[EXERCISE MATERIALS — start]

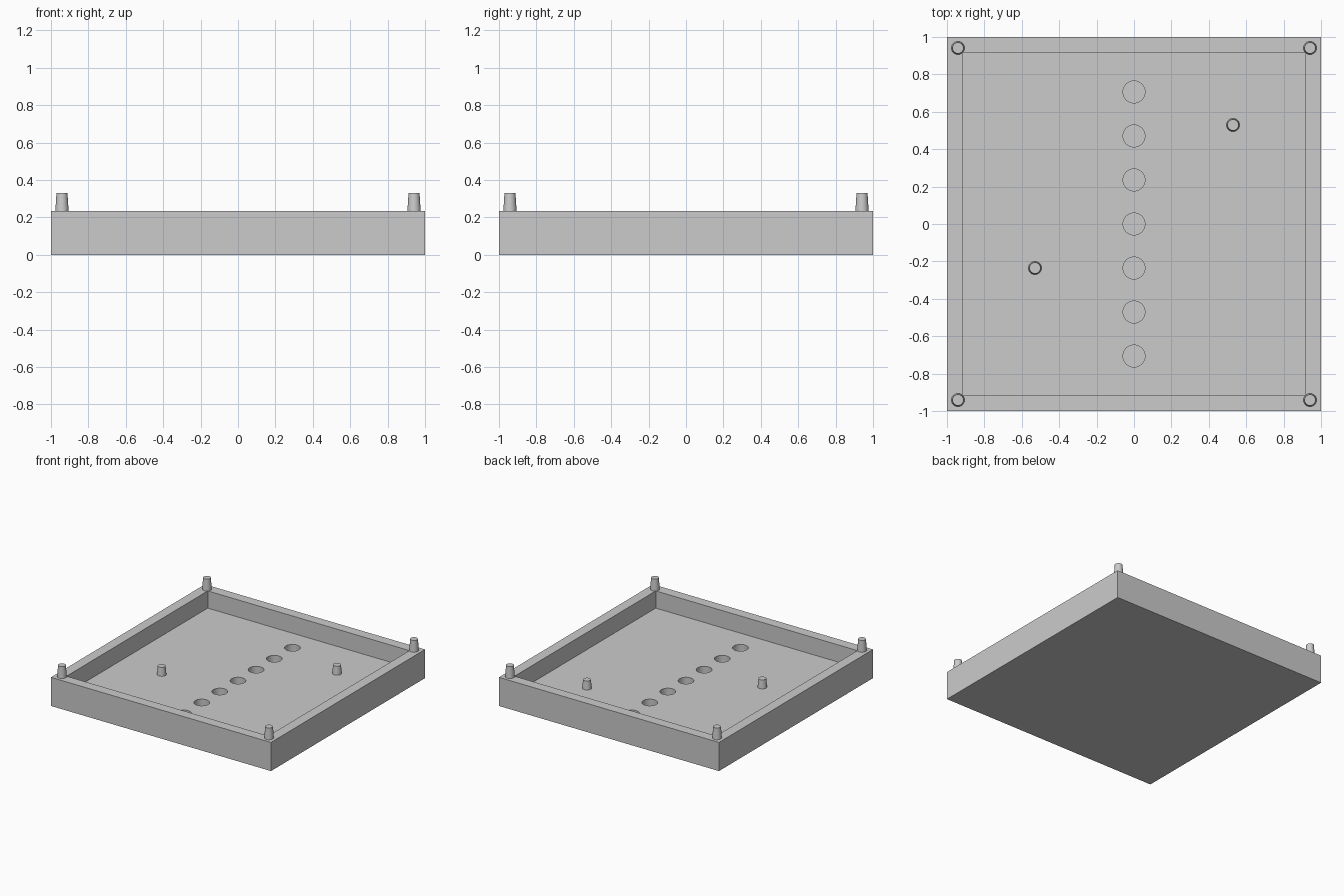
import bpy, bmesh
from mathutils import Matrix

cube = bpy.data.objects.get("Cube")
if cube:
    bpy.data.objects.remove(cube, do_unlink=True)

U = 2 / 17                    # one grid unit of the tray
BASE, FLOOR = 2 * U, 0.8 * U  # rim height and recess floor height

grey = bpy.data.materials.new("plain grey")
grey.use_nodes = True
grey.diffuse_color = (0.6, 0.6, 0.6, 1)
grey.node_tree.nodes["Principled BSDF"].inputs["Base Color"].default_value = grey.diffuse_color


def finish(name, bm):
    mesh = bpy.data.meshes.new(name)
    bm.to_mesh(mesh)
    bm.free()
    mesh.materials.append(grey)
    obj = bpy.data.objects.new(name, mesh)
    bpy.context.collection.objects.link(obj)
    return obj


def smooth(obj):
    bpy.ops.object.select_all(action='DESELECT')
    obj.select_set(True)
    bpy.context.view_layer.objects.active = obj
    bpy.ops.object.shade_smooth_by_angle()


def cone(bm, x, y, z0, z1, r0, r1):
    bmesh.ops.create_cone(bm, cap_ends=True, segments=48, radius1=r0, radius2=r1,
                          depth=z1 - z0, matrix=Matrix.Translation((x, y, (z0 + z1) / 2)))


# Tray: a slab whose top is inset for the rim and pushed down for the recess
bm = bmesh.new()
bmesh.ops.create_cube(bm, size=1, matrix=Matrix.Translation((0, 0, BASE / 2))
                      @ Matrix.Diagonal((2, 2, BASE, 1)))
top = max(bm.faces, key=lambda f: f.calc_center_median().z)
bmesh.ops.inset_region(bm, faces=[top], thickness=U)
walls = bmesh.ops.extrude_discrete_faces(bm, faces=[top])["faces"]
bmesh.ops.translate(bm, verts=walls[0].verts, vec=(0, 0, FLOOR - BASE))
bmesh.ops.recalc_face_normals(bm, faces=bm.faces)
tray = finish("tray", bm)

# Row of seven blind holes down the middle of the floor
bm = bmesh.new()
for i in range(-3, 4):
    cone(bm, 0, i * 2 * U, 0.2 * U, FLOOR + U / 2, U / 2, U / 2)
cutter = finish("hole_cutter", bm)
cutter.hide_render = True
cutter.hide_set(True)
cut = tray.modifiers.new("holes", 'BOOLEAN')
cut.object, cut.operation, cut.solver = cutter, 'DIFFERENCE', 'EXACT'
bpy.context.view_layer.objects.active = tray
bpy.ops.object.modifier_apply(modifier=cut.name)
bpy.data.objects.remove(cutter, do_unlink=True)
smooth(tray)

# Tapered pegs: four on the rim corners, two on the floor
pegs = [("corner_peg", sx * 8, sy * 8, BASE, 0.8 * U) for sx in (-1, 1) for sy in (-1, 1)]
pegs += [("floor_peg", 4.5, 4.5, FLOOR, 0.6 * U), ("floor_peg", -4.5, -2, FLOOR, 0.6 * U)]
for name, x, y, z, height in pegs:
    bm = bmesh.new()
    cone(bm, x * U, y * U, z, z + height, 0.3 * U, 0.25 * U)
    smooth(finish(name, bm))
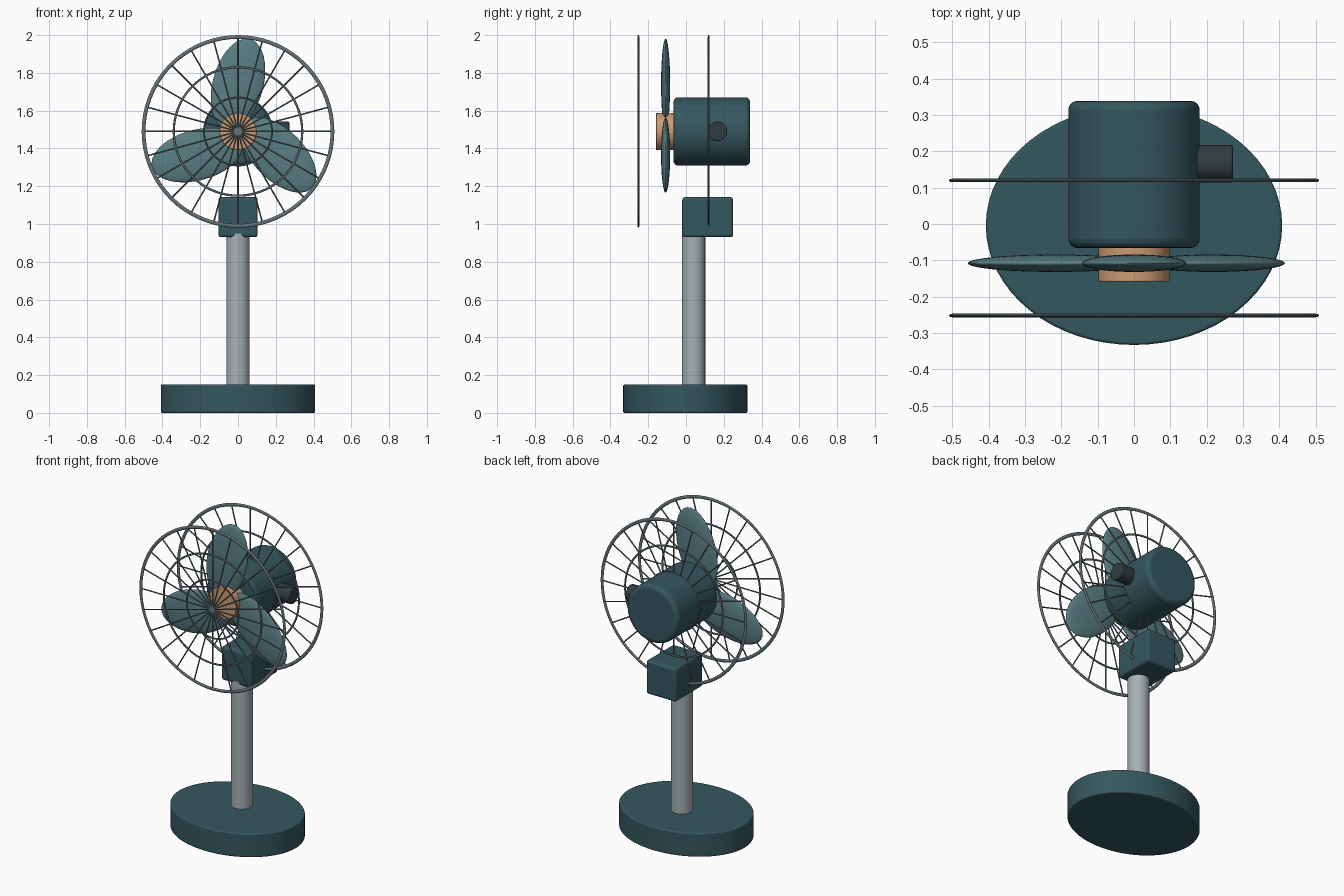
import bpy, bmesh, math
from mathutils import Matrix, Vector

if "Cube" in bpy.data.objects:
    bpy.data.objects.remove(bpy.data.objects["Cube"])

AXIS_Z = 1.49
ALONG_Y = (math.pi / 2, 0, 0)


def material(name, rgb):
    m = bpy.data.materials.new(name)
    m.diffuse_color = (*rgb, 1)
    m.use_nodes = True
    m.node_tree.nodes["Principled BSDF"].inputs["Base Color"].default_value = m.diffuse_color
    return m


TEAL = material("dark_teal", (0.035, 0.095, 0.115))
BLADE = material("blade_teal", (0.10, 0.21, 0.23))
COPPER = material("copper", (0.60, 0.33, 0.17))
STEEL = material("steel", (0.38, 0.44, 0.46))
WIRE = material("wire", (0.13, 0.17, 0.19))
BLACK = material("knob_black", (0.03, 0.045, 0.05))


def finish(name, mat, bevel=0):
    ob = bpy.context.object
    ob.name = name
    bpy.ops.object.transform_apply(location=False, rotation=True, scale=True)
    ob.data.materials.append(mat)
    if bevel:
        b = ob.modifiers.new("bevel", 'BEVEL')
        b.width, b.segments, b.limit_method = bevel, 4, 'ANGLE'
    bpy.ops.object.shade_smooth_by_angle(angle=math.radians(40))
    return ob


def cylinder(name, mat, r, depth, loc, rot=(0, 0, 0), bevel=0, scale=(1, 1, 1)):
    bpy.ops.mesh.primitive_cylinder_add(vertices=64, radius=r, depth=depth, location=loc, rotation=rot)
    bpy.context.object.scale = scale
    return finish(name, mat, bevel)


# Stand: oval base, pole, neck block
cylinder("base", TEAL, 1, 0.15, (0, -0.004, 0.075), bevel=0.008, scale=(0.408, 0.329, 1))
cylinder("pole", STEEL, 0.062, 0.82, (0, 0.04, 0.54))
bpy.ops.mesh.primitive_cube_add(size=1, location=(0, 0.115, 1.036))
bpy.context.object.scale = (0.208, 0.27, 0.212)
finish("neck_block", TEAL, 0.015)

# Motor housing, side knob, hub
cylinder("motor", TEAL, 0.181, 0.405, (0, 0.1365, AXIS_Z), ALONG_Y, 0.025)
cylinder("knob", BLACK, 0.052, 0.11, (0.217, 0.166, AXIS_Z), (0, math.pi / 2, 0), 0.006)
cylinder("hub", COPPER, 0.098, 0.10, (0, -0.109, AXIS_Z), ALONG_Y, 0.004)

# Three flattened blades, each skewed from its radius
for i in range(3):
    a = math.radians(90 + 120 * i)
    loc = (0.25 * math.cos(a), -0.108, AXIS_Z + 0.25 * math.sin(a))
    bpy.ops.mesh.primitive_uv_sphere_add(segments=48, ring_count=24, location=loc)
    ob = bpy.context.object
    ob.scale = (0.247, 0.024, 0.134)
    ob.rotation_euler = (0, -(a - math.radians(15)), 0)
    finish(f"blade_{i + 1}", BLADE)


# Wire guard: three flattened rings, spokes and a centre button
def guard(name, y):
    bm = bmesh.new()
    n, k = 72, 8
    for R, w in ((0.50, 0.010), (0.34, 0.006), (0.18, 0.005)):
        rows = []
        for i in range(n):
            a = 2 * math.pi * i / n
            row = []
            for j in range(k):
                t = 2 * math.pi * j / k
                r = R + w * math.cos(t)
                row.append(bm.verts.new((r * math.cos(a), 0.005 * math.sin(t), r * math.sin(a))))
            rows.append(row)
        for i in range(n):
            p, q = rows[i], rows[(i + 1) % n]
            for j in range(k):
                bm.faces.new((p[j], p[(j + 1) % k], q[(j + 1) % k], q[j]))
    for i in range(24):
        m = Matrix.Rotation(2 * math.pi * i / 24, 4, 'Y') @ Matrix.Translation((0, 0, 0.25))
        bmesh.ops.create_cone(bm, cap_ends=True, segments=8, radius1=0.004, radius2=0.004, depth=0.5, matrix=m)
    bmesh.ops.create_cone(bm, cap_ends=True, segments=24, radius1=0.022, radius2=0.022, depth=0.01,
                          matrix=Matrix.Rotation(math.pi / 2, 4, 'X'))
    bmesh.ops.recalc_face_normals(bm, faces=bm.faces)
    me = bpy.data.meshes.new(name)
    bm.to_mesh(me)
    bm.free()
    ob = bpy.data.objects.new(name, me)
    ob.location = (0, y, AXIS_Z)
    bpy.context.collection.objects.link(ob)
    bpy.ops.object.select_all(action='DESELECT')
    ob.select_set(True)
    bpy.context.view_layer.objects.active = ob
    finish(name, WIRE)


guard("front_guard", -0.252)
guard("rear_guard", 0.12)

[EXERCISE MATERIALS — finish]

# [TASK PROMPT]
Every line in the data that holds the string "range" should be returned.

# [EXERCISE OUTPUT]
for i in range(-3, 4):
for i in range(3):
        for i in range(n):
            for j in range(k):
        for i in range(n):
            for j in range(k):
    for i in range(24):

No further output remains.